5. Pin the straps together at the top with the front strap tucked into the back strap. Be sure that the pieces are all flat and not folded. Stitch across top.
6. Pull front strap out, also turning the back strap right side out as you pull.
7. Turn everything right side out.
8. Zigzag stitch or serge the opening in the back where the zipper will eventually go. Press all edges flat.
9. (optional) The facing around my ruffle was sticking up. Using interfacing on your facing helps to keep it down but personally I had skipped that step to make things go faster. So since the ruffle hides part of the front of the bodice I stitched the facing to the front of the bodice underneath the ruffle. If the bottom of your arm hole facings are also popping out (like mine) use a thread that matches your fabric and sew a little 1” line in the armpit to keep the facing and the bodice stuck together.
10. If you want to attach a sleeve do so now. Refer to this tutorial to attach to armholes.
11. Here’s the top so far. I just tried mine on and it is WAYYYY too small. It must be my ginormous lactating bosom that‘s throwing the measurements off.

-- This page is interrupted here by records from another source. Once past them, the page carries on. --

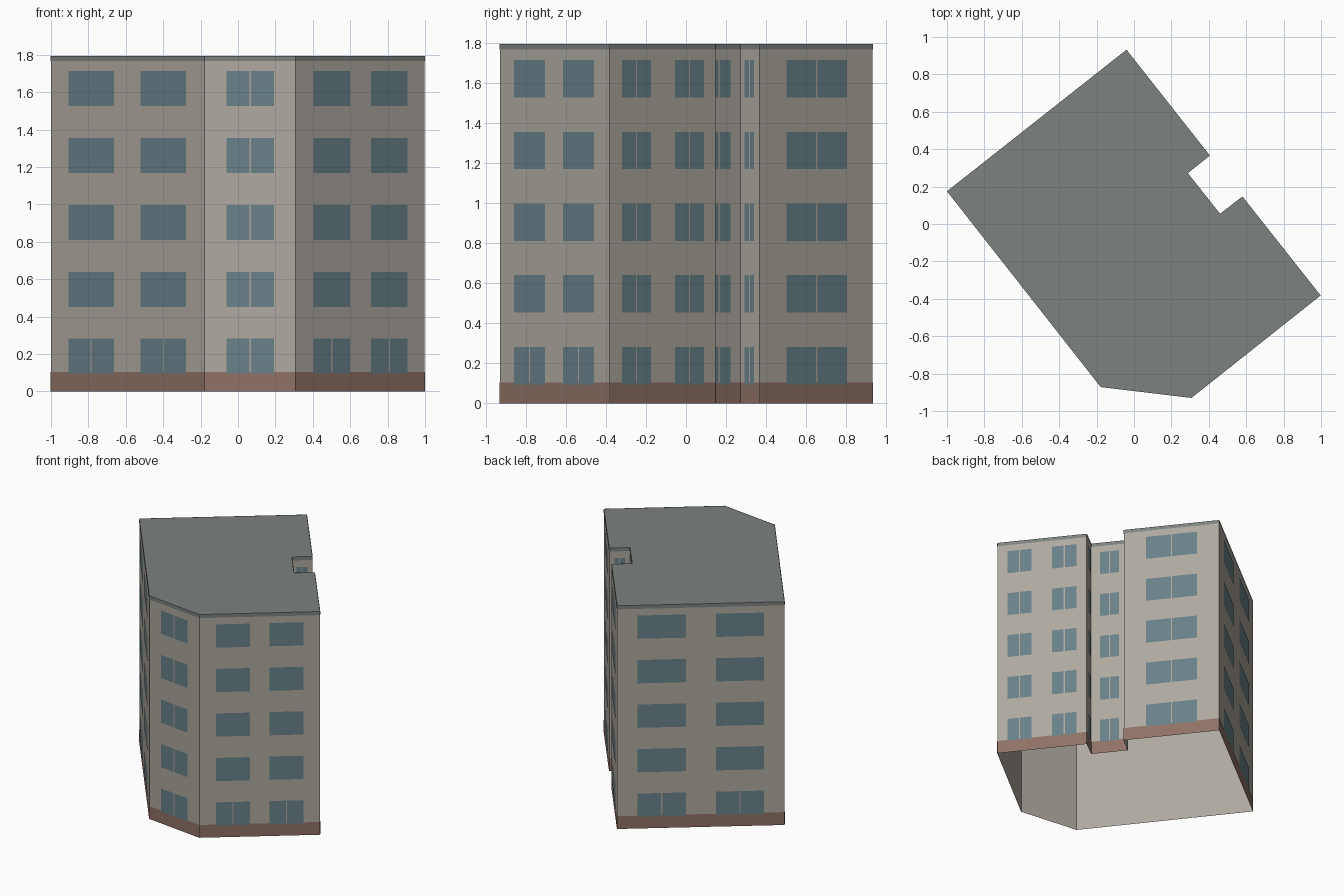
import bpy
from mathutils import Vector

if "Cube" in bpy.data.objects:
    bpy.data.objects.remove(bpy.data.objects["Cube"])

# Footprint corners, counter-clockwise seen from above
PLAN = [Vector(p) for p in [(-1.0, .175), (-.178, -.872), (.307, -.93), (.998, -.382),
        (.58, .147), (.46, .055), (.288, .272), (.406, .366), (-.04, .932)]]
HEIGHT, FLOORS = 1.795, 5
STOREY = 0.358

# Per wall: window spans along the wall (fractions), split panes on every storey?
TWO = lambda margin, width: [(margin, margin + width), (1 - margin - width, 1 - margin)]
WINDOWS = [(TWO(.117, .297), False), ([(.24, .766)], True), (TWO(.136, .283), False),
           (TWO(.115, .27), True), ([(.24, .76)], True), ([(.24, .76)], True),
           ([(.24, .76)], True), ([(.235, .77)], True), (TWO(.122, .288), False)]


def material(name, rgb):
    m = bpy.data.materials.new(name)
    m.diffuse_color = (*rgb, 1)
    m.use_nodes = True
    m.node_tree.nodes["Principled BSDF"].inputs["Base Color"].default_value = m.diffuse_color
    return m


def mesh_object(name, verts, faces, mat):
    me = bpy.data.meshes.new(name)
    me.from_pydata(verts, [], faces)
    me.materials.append(mat)
    ob = bpy.data.objects.new(name, me)
    bpy.context.collection.objects.link(ob)
    return ob


def wall_quad(i, t0, t1, z0, z1, out):
    """Corners of an upright panel on wall i, pushed outward by out."""
    a, b = PLAN[i], PLAN[(i + 1) % len(PLAN)]
    d = b - a
    n = Vector((d.y, -d.x)).normalized() * out
    p, q = a + d * t0 + n, a + d * t1 + n
    return [(p.x, p.y, z0), (q.x, q.y, z0), (q.x, q.y, z1), (p.x, p.y, z1)]


def panels(name, quads, mat):
    verts = [v for q in quads for v in q]
    faces = [tuple(range(4 * k, 4 * k + 4)) for k in range(len(quads))]
    return mesh_object(name, verts, faces, mat)


wall_mat = material("wall", (.42, .39, .345))
glass_mat = material("glass", (.14, .22, .245))
brick_mat = material("plinth", (.27, .165, .13))
roof_mat = material("roof", (.2, .225, .215))
N = len(PLAN)

# Outer walls: an open-bottomed shell
ring = [(p.x, p.y, z) for z in (0, HEIGHT) for p in PLAN]
mesh_object("walls", ring,
            [(i, (i + 1) % N, N + (i + 1) % N, N + i) for i in range(N)], wall_mat)

# Flat roof
mesh_object("roof", [(p.x, p.y, HEIGHT) for p in PLAN], [tuple(range(N))], roof_mat)

# Plinth and roof edge bands
panels("plinth", [wall_quad(i, 0, 1, 0, .103, .002) for i in range(N)], brick_mat)
panels("roof_edge", [wall_quad(i, 0, 1, 1.767, HEIGHT, .002) for i in range(N)], roof_mat)

# Windows: paired panes with a thin gap, or a single wide pane
quads = []
for i, (spans, split_all) in enumerate(WINDOWS):
    length = (PLAN[(i + 1) % N] - PLAN[i]).length
    for t0, t1 in spans:
        for f in range(FLOORS):
            z0 = .095 + f * STOREY
            mid, gap = (t0 + t1) / 2, .004 / length
            if split_all or f == 0:
                parts = [(t0, mid - gap), (mid + gap, t1)]
            else:
                parts = [(t0, t1)]
            quads += [wall_quad(i, a, b, z0, z0 + .187, .004) for a, b in parts]
panels("windows", quads, glass_mat)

Or perhaps the pattern is off? In any case, if you try your’s on and have the same problem. Don’t worry, it’s not the end of the worldJ It’s totally fixable.
(Optional if bodice is too small) Just measure the amount of extra inches you need between the openings in the back of the dress. Take that number and divide it by 2. Cut two pieces of fabric that width and the length of the bodice PLUS THE LENTH OF THE FACING (about an extra 1 ½ for the facing) adding ¼” seam allowance to all sides. Cut two pieces of fabric.

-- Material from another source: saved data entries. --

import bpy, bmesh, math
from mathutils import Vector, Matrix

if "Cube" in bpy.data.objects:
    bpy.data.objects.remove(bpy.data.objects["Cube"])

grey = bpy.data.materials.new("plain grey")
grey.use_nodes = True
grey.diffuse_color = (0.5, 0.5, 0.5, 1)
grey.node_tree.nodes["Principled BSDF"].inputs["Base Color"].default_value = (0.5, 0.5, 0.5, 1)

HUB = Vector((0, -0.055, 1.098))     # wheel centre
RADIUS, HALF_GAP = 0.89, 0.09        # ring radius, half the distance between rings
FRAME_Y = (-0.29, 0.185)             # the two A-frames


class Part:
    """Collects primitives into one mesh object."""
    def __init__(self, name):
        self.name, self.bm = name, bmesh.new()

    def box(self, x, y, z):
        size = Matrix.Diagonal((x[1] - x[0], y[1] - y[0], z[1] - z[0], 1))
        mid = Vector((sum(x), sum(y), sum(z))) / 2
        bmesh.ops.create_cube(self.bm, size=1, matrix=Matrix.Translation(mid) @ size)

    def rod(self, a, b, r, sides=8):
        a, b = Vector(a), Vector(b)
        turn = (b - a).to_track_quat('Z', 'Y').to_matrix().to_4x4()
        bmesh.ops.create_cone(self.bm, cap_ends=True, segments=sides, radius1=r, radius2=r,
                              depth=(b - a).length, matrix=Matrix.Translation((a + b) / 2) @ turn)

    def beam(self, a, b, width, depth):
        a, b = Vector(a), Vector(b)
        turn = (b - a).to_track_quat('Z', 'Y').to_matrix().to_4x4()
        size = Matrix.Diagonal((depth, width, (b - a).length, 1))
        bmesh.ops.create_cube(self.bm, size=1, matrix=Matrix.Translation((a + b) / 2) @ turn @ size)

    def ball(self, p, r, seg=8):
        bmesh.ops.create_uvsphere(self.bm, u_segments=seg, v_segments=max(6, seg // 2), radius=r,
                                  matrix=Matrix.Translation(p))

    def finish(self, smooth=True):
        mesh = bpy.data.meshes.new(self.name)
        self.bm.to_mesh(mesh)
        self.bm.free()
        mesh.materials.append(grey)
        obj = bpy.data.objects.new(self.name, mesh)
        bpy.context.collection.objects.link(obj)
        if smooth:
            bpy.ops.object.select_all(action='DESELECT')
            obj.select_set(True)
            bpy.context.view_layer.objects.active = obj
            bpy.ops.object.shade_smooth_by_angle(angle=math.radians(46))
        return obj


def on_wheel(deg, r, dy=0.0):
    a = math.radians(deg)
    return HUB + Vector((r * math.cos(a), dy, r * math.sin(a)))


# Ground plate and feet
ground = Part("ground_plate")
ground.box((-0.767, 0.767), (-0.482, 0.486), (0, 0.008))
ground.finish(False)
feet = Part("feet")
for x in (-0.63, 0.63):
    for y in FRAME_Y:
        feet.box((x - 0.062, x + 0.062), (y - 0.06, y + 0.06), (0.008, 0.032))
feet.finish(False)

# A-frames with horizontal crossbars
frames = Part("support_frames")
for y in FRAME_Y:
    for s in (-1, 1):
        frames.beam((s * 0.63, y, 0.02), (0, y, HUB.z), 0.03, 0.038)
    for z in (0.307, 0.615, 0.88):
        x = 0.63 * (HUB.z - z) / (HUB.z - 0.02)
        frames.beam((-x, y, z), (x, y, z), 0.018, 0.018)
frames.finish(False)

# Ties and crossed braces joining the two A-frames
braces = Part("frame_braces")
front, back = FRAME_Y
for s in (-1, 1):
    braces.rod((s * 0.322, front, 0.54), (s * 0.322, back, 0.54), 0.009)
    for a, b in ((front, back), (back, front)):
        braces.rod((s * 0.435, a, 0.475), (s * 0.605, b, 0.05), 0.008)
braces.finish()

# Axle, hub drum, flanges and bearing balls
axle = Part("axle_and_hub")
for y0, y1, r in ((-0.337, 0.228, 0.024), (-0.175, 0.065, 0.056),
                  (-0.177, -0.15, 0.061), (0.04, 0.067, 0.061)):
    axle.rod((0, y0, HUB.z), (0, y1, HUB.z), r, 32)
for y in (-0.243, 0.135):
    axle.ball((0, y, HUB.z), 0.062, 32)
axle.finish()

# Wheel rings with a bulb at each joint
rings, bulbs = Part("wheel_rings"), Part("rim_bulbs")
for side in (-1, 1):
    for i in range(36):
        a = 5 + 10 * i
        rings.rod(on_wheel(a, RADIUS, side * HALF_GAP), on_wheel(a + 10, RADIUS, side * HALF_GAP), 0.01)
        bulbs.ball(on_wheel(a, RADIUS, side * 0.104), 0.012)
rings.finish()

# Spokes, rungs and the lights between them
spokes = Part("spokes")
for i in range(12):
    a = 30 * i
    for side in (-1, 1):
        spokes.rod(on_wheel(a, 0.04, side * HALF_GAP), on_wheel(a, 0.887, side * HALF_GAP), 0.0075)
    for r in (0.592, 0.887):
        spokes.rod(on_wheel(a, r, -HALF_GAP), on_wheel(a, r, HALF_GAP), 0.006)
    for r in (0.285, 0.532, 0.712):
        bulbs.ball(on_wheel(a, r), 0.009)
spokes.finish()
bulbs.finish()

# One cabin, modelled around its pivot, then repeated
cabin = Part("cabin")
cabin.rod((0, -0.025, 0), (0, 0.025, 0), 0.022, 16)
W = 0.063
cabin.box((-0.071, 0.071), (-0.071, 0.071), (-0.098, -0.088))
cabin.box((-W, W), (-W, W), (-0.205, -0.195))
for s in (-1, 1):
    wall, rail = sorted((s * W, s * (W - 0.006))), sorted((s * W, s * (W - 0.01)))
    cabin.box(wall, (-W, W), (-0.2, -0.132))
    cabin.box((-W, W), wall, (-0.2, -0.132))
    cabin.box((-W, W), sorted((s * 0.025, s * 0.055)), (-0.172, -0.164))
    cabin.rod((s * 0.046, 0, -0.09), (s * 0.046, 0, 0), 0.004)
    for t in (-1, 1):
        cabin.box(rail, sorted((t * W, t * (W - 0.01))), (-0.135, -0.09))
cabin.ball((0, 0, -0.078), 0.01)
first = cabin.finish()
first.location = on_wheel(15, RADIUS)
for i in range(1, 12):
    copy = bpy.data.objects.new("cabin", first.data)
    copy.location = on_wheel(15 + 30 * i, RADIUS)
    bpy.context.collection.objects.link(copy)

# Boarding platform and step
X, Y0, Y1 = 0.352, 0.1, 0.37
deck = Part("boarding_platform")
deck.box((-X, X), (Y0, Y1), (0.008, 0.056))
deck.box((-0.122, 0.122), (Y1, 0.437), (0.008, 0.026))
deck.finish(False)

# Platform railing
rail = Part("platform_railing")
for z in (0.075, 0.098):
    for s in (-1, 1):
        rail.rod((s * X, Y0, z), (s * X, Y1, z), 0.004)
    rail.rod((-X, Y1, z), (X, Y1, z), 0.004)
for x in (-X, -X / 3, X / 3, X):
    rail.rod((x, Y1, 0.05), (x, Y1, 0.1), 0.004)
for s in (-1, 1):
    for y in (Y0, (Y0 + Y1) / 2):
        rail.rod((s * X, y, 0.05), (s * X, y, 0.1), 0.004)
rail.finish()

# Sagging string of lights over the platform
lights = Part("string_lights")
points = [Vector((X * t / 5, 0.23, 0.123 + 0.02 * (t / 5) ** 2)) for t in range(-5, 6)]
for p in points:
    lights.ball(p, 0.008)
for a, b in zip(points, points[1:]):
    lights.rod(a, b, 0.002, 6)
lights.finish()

(Optional if bodice is too small) Sew those pieces to the two sides of the back opening of the bodice, right sides together. Zigzag or serge the edges of the new piece so that it doesn’t fray. Fold over at top. Iron flat. Done. It’s not as pretty as a seamless back but if you iron well, it can be virtually seamless.
Tip. When I wear a lifting bra, the top fits much better, so if you are going to be wearing a better bra with the dress be sure to be wearing it when you measure the amount of extra material you need to sew on.
12. Stitch skirt front to skirt back right sides together. For the skirt back, the straightest (shorter) side is the one that you stitch to the sides of the front skirt.
*Tip. Always start at the waist of the skirt and stitch down. I, very often, find that my pieces do not match up exactly. When this happens it is easier to fix at the hem than at the waist. Just trim the extra fabric and blend it into the curve of the skirt hem.
Tomorrow: Stitching bodice to skirt!
Pattern courtesy of The Selfish Seamstress.